Re: Call for a new DPL mediation ... This will be the only thread i will reply to in the next time about this issue.
Manoj Srivastava wrote:
Agreed. The trouble being that we have no formal processes or hard
metrics for these problems.
It is also very upsetting when technical discussions
immediately escalate into insults, distortion of motivation,
accusations of wanting to hurt Debian, or the users, of being hide
bound in pride and stupidity, having agendas that smack of
discrimination, power grabs, or worse -- all the while actively
casting impediments in actually finding a working solution by
drowning the technical discussion in polemics and ad hominems and
casting to apportion blame before looking at the technical issues.
Add to it argument from extremes, bug severity inflation, and
constant little pin pricks that make it impossible to collaborate, I
would think that some times, it is better to reject contributions if
the net contributions decrease due to the presence of one person.
I respectfully disagree. In my experience corporations are rarely cold,
harsh and faceless in their internal structure. Rather, they are most
often a continually embattled mass of people fervently trying to
displace one and other in order to increase their standing in the
organization. It is only with rare excellent management and strong
leadership that you see for-profit organizations where technical
excellence comes before personality and influence. I agree that there
are limits and Debian has only recently begun to define those limits.
Rubbish. Debian has always been far more than a cold, harsh,
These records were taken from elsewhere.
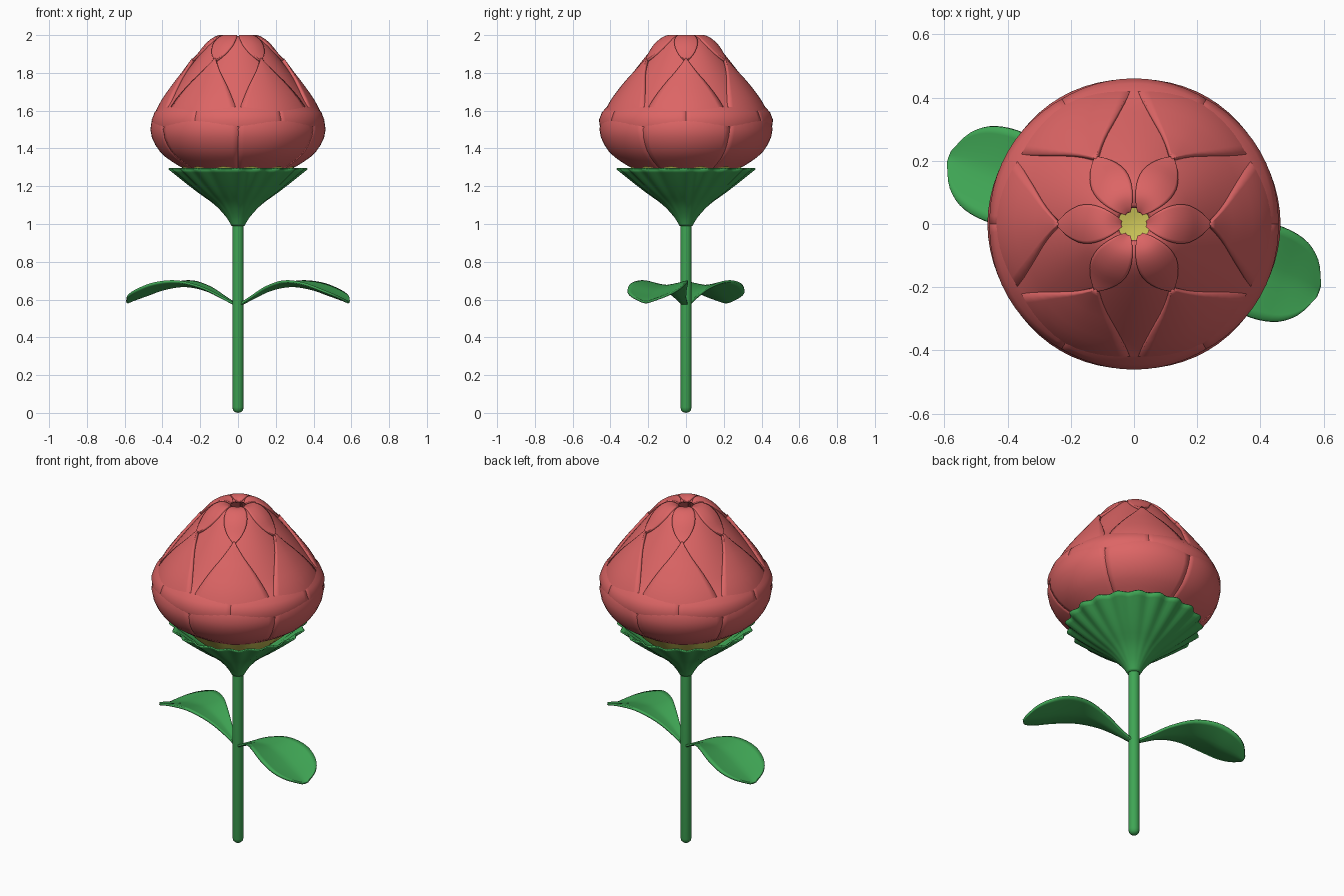
import bpy, bmesh, math
from math import sin, cos, pi, radians
from mathutils import Matrix

if "Cube" in bpy.data.objects:
    bpy.data.objects.remove(bpy.data.objects["Cube"])


def material(name, rgb):
    m = bpy.data.materials.new(name)
    m.diffuse_color = (*rgb, 1)
    m.use_nodes = True
    m.node_tree.nodes["Principled BSDF"].inputs["Base Color"].default_value = m.diffuse_color
    return m


RED = material("petal red", (0.72, 0.13, 0.13))
GREEN = material("leaf green", (0.05, 0.38, 0.09))
YELLOW = material("centre yellow", (0.62, 0.57, 0.10))


def smooth_path(pts, n):
    """Catmull-Rom samples through tuples of any length."""
    out = []
    for i in range(len(pts) - 1):
        p0, p1 = pts[max(i - 1, 0)], pts[i]
        p2, p3 = pts[i + 1], pts[min(i + 2, len(pts) - 1)]
        for k in range(n):
            t = k / n
            out.append(tuple(0.5 * (2 * b + (c - a) * t + (2 * a - 5 * b + 4 * c - d) * t * t
                                    + (3 * b - a - 3 * c + d) * t ** 3)
                             for a, b, c, d in zip(p0, p1, p2, p3)))
    return out + [pts[-1]]


def sheet(name, rows, mat, thick=0, angle=40, turn=0.0):
    """Grid surface from rows of points, optionally thickened."""
    bm = bmesh.new()
    grid = [[bm.verts.new(p) for p in row] for row in rows]
    for a, b in zip(grid, grid[1:]):
        for i in range(len(a) - 1):
            bm.faces.new((a[i], a[i + 1], b[i + 1], b[i]))
    bmesh.ops.remove_doubles(bm, verts=bm.verts, dist=1e-5)
    bmesh.ops.recalc_face_normals(bm, faces=bm.faces)
    bm.transform(Matrix.Rotation(turn, 4, 'Z'))
    me = bpy.data.meshes.new(name)
    bm.to_mesh(me)
    bm.free()
    me.materials.append(mat)
    ob = bpy.data.objects.new(name, me)
    bpy.context.collection.objects.link(ob)
    if thick:
        s = ob.modifiers.new("thickness", 'SOLIDIFY')
        s.thickness = thick
        s.offset = 0
    bpy.ops.object.select_all(action='DESELECT')
    ob.select_set(True)
    bpy.context.view_layer.objects.active = ob
    bpy.ops.object.shade_smooth_by_angle(angle=radians(angle))
    return ob


def lathe(name, profile, mat, seg, thick=0, ripple=None, angle=40):
    rows = []
    for r, z in profile:
        row = []
        for i in range(seg + 1):
            a = 2 * pi * i / seg
            rr, zz = ripple(r, z, a) if ripple else (r, z)
            row.append((rr * cos(a), rr * sin(a), zz))
        rows.append(row)
    return sheet(name, rows, mat, thick, angle)


# stem with rounded foot
lathe("stem", [(0, 0), (0.016, 0.004), (0.026, 0.014), (0.03, 0.03), (0.03, 1.02), (0, 1.02)],
      GREEN, 14)

# flared calyx with fluted rim
cup = smooth_path([(0.03, 0.99), (0.06, 1.04), (0.12, 1.105), (0.2, 1.165), (0.275, 1.225),
                   (0.355, 1.293)], 3)


def flutes(r, z, a):
    k = max(0, (r - 0.03) / 0.325)
    return r * (1 + 0.032 * k * cos(20 * a)), z


lathe("calyx", cup, GREEN, 120, 0.008, flutes, 60)

# yellow receptacle bowl inside the calyx
bowl = smooth_path([(0, 1.12), (0.1, 1.14), (0.2, 1.21), (0.27, 1.275), (0.305, 1.32)], 3)
lathe("flower_centre", bowl, YELLOW, 72, 0.006,
      lambda r, z, a: (r, z + 0.012 * (r / 0.3) ** 4 * cos(12 * a)), 60)

# petals: points are (radius, height, half angle in degrees)
outer = [(0.20, 1.265, 31), (0.30, 1.315, 31), (0.40, 1.39, 31), (0.448, 1.50, 31),
         (0.408, 1.62, 28), (0.34, 1.725, 20.5), (0.285, 1.80, 11), (0.235, 1.872, 0.5)]
middle = [(0.19, 1.265, 32), (0.30, 1.32, 32), (0.395, 1.40, 32), (0.45, 1.55, 32),
          (0.375, 1.655, 32), (0.28, 1.785, 32), (0.20, 1.888, 32), (0.135, 1.962, 30),
          (0.09, 1.987, 29), (0.05, 1.975, 29)]
inner = [(0.24, 1.862, 0.5), (0.205, 1.897, 11), (0.165, 1.945, 21), (0.125, 1.978, 26),
         (0.09, 1.992, 27), (0.06, 1.988, 24), (0.042, 1.978, 15)]


def petal_ring(name, pts, start, bulge, thick):
    path = smooth_path(pts, 3)
    for k in range(6):
        rows = []
        for r, z, w in path:
            row = []
            for i in range(13):
                u = i / 6 - 1
                a = radians(w) * u
                rr = r + bulge * (1 - abs(u) ** 1.5) * min(1, w / 25)
                row.append((rr * cos(a), rr * sin(a), z))
            rows.append(row)
        sheet(f"{name}_{k + 1}", rows, RED, thick, 45, radians(start + 60 * k))


petal_ring("outer_petal", outer, 0, 0.006, 0.02)
petal_ring("middle_petal", middle, 30, 0.004, 0.014)
petal_ring("inner_petal", inner, 0, 0.004, 0.018)

# two arched leaves: (distance, midrib height, half width)
leaf = smooth_path([(0.0, 0.565, 0.012), (0.08, 0.605, 0.03), (0.18, 0.65, 0.07),
                    (0.30, 0.672, 0.12), (0.42, 0.655, 0.15), (0.52, 0.622, 0.14),
                    (0.585, 0.60, 0.095), (0.622, 0.585, 0.02)], 4)
for side, turn in (("right", -20), ("left", 160)):
    rows = []
    for d, z, w in leaf:
        rows.append([(d, w * u, z + 0.03 * (w / 0.15) * abs(u) ** 1.4)
                     for u in (i / 6 - 1 for i in range(13))])
    sheet(f"leaf_{side}", rows, GREEN, 0.012, 50, radians(turn))
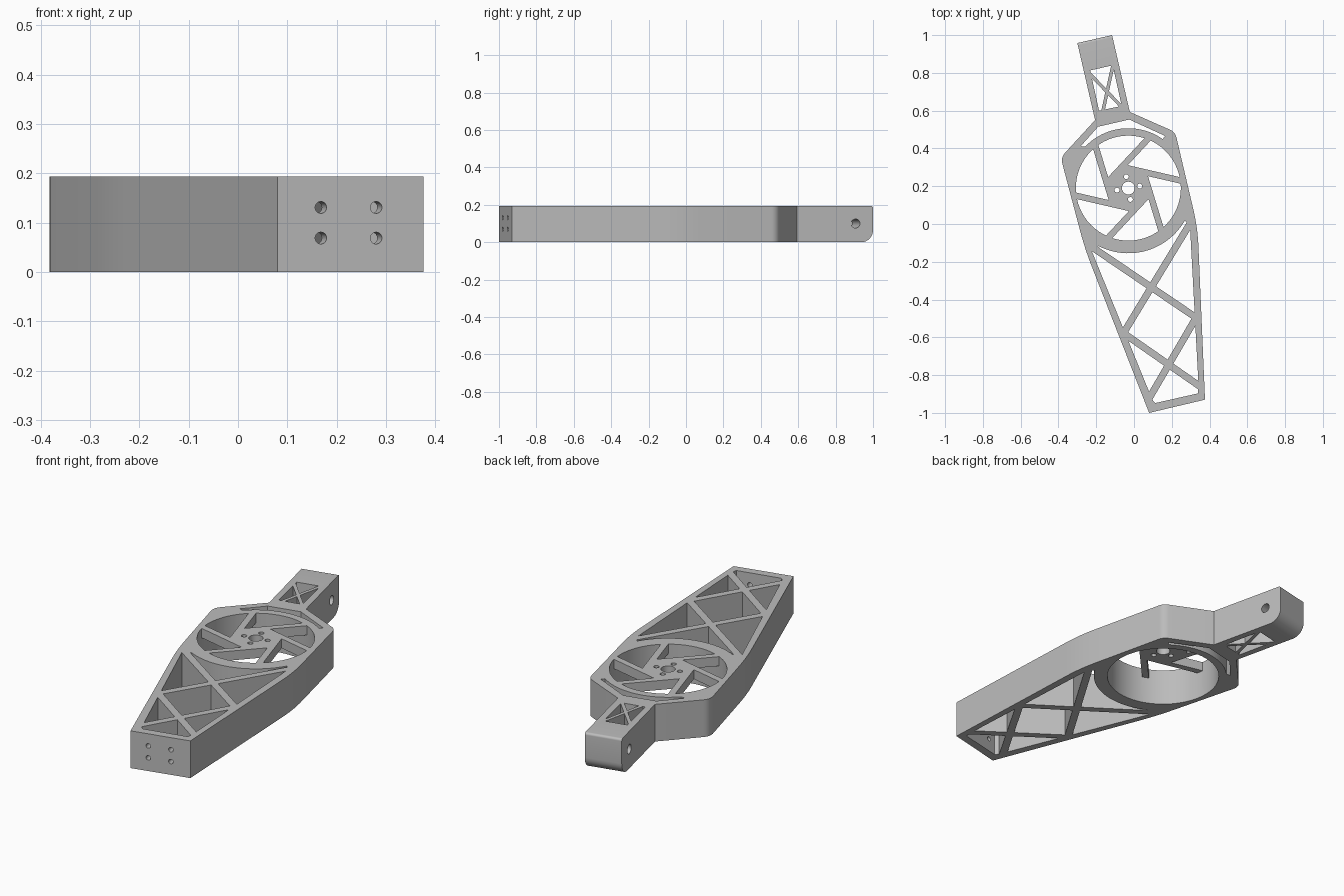
import bpy, bmesh
from math import radians, sin, cos, pi
from mathutils import Vector, Matrix

if "Cube" in bpy.data.objects:
    bpy.data.objects.remove(bpy.data.objects["Cube"])

HEIGHT = 0.194
RING = Vector((-0.03, 0.19))      # centre of the wheel opening
HOLE_R = 0.278

grey = bpy.data.materials.new("plain_grey")
grey.use_nodes = True
grey.diffuse_color = (0.5, 0.5, 0.5, 1)
grey.node_tree.nodes["Principled BSDF"].inputs["Base Color"].default_value = (0.5, 0.5, 0.5, 1)


def link(name, bm):
    bmesh.ops.recalc_face_normals(bm, faces=bm.faces)
    mesh = bpy.data.meshes.new(name)
    bm.to_mesh(mesh)
    bm.free()
    mesh.materials.append(grey)
    obj = bpy.data.objects.new(name, mesh)
    bpy.context.collection.objects.link(obj)
    return obj


def prism_mesh(points, z0, z1):
    bm = bmesh.new()
    low = [bm.verts.new((p[0], p[1], z0)) for p in points]
    high = [bm.verts.new((p[0], p[1], z1)) for p in points]
    bm.faces.new(low[::-1])
    bm.faces.new(high)
    for i in range(len(points)):
        j = (i + 1) % len(points)
        bm.faces.new((low[i], low[j], high[j], high[i]))
    return bm


def prism(name, points, z0=-0.1, z1=0.3):
    return link(name, prism_mesh(points, z0, z1))


def drill(centre, axis, radius, length, sides=24):
    bm = bmesh.new()
    turn = Vector(axis).to_track_quat('Z', 'Y').to_matrix().to_4x4()
    bmesh.ops.create_cone(bm, cap_ends=True, segments=sides, radius1=radius, radius2=radius,
                          depth=length, matrix=Matrix.Translation(centre) @ turn)
    return link("drill", bm)


def cut(target, cutter):
    mod = target.modifiers.new("cut", 'BOOLEAN')
    mod.operation = 'DIFFERENCE'
    mod.solver = 'EXACT'
    mod.object = cutter
    bpy.context.view_layer.objects.active = target
    bpy.ops.object.modifier_apply(modifier=mod.name)
    bpy.data.objects.remove(cutter)


def bar(start, end, width):
    a, b = Vector(start), Vector(end)
    along = (b - a).normalized()
    side = Vector((-along.y, along.x)) * width / 2
    a, b = a - along * 0.08, b + along * 0.08
    return prism("bar", [a - side, b - side, b + side, a + side], -0.2, 0.4)


def arc(radius, start, end, steps):
    angles = [radians(start + (end - start) * i / steps) for i in range(steps + 1)]
    return [RING + Vector((cos(t), sin(t))) * radius for t in angles]


def rounded(corners):
    """Outline from (x, y, setback); a setback above zero rounds the corner."""
    points = []
    for i, (x, y, setback) in enumerate(corners):
        p = Vector((x, y))
        if not setback:
            points.append(p)
            continue
        a = p + (Vector(corners[i - 1][:2]) - p).normalized() * setback
        b = p + (Vector(corners[(i + 1) % len(corners)][:2]) - p).normalized() * setback
        for k in range(9):
            t = k / 8
            points.append(a * (1 - t) ** 2 + p * 2 * t * (1 - t) + b * t ** 2)
    return points


# Solid body outline, counter-clockwise from the front face
outline = rounded([
    (0.08, -1.0, 0), (0.376, -0.93, 0), (0.337, -0.02, 0.1), (0.218, 0.487, 0.03),
    (-0.022, 0.593, 0), (-0.116, 1.0, 0), (-0.30, 0.958, 0), (-0.206, 0.55, 0),
    (-0.388, 0.352, 0.035), (-0.26, -0.132, 0.1)])
bm = prism_mesh(outline, 0, HEIGHT)

# Rounded end of the rear arm: large radius below, small above
for top, size in ((False, 0.065), (True, 0.012)):
    edges = [e for e in bm.edges
             if all(v.co.y > 0.95 and (v.co.z > 0.1) == top for v in e.verts)]
    bmesh.ops.bevel(bm, geom=edges, offset=size, segments=8, profile=0.5, affect='EDGES')
frame = link("arm_frame", bm)

# Round opening, leaving a pinwheel hub and spokes level with the top
A, W, REACH = 0.118, 0.033, 0.36
inner = (W - A / 2) / sin(pi / 3)
hub = []
for k in range(6):
    def at(offset, along, turn):
        t = radians(-13 + 60 * turn)
        return RING + Vector((cos(t), sin(t))) * along + Vector((-sin(t), cos(t))) * offset
    hub += [at(A, inner, k - 1), at(A - W, REACH, k), at(A, REACH, k)]
opening = prism("opening", arc(HOLE_R, 0, 354.375, 63))
cut(opening, prism("hub_plate", hub, 0.145, 0.4))
cut(frame, opening)

# Hub shaft hole and four screw holes
cut(frame, drill((*RING, HEIGHT), (0, 0, 1), 0.034, 0.2, 32))
for k in range(4):
    t = radians(10 + 90 * k)
    cut(frame, drill((RING.x + 0.061 * cos(t), RING.y + 0.061 * sin(t), HEIGHT),
                     (0, 0, 1), 0.013, 0.2))

# Front truss pocket with crossing bars
truss = prism("truss_pocket", [(-0.225, -0.14), (0.097, -0.93), (0.112, -0.948), (0.338, -0.897),
                               (0.342, -0.86), (0.296, -0.005)] + arc(0.345, -30, -117, 24))
for start, end in (((-0.24, -0.11), (0.335, -0.50)), ((0.295, 0.0), (-0.06, -0.585)),
                   ((-0.06, -0.575), (0.35, -0.86)), ((0.335, -0.485), (0.07, -0.94))):
    cut(truss, bar(start, end, 0.037))
cut(frame, truss)

# Slit behind the ring
cut(frame, prism("ring_slit", [(-0.282, 0.412), (-0.19, 0.515), (-0.025, 0.553), (0.165, 0.466)]
                 + arc(0.317, 55, 136, 24)))

# Rear arm pocket with thin crossed bars
window = prism("arm_pocket", [(-0.185, 0.60), (-0.065, 0.625), (-0.113, 0.84), (-0.232, 0.813)])
for start, end in (((-0.225, 0.785), (-0.07, 0.625)), ((-0.116, 0.82), (-0.163, 0.605))):
    cut(window, bar(start, end, 0.018))
cut(frame, window)

# Four screw holes in the front face
slope = radians(13.3)
for x in (0.168, 0.28):
    for z in (0.069, 0.131):
        y = -1.0 + (x - 0.08) * 0.236
        cut(frame, drill((x, y, z), (sin(slope), -cos(slope), 0), 0.012, 0.15))

# Pivot hole across the rear arm
cut(frame, drill((-0.094, 0.907, 0.1), (0.975, 0.223, 0), 0.024, 0.6))

bpy.ops.object.select_all(action='DESELECT')
frame.select_set(True)
bpy.context.view_layer.objects.active = frame
bpy.ops.object.shade_smooth_by_angle(angle=radians(30))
faceless corporate entity with no social presence. Technical
excellence does mitigate a lack of social graces, but there are
limits to how much disruption is to be tolerated. Where you have
social interactions, and you have politics, you have subjective
Sven's case seems to stand in rather sharp contrast to Ted Walther's.
I agree but we must focus on results. I'm afraid of Debian becoming some
painfully polite court where people are forever trying to score points
on one and other by faulting their manners. Keeping things friendly is
critical and etiquette can be a very effective method of intimidating
people. Technical results should be of at least equal import to social
considerations. After all, we're a volunteer OS not a volunteer
international vacation club.
We have, by and large, despite the cat-calls about cabals from
the peanut gallery, managed to make broad decisions rationally. I
don't think we are all in a vast conspiracy to gang up on a fine
contributor without actually looking at the broad picture and the net
results of his presence or absence on a team.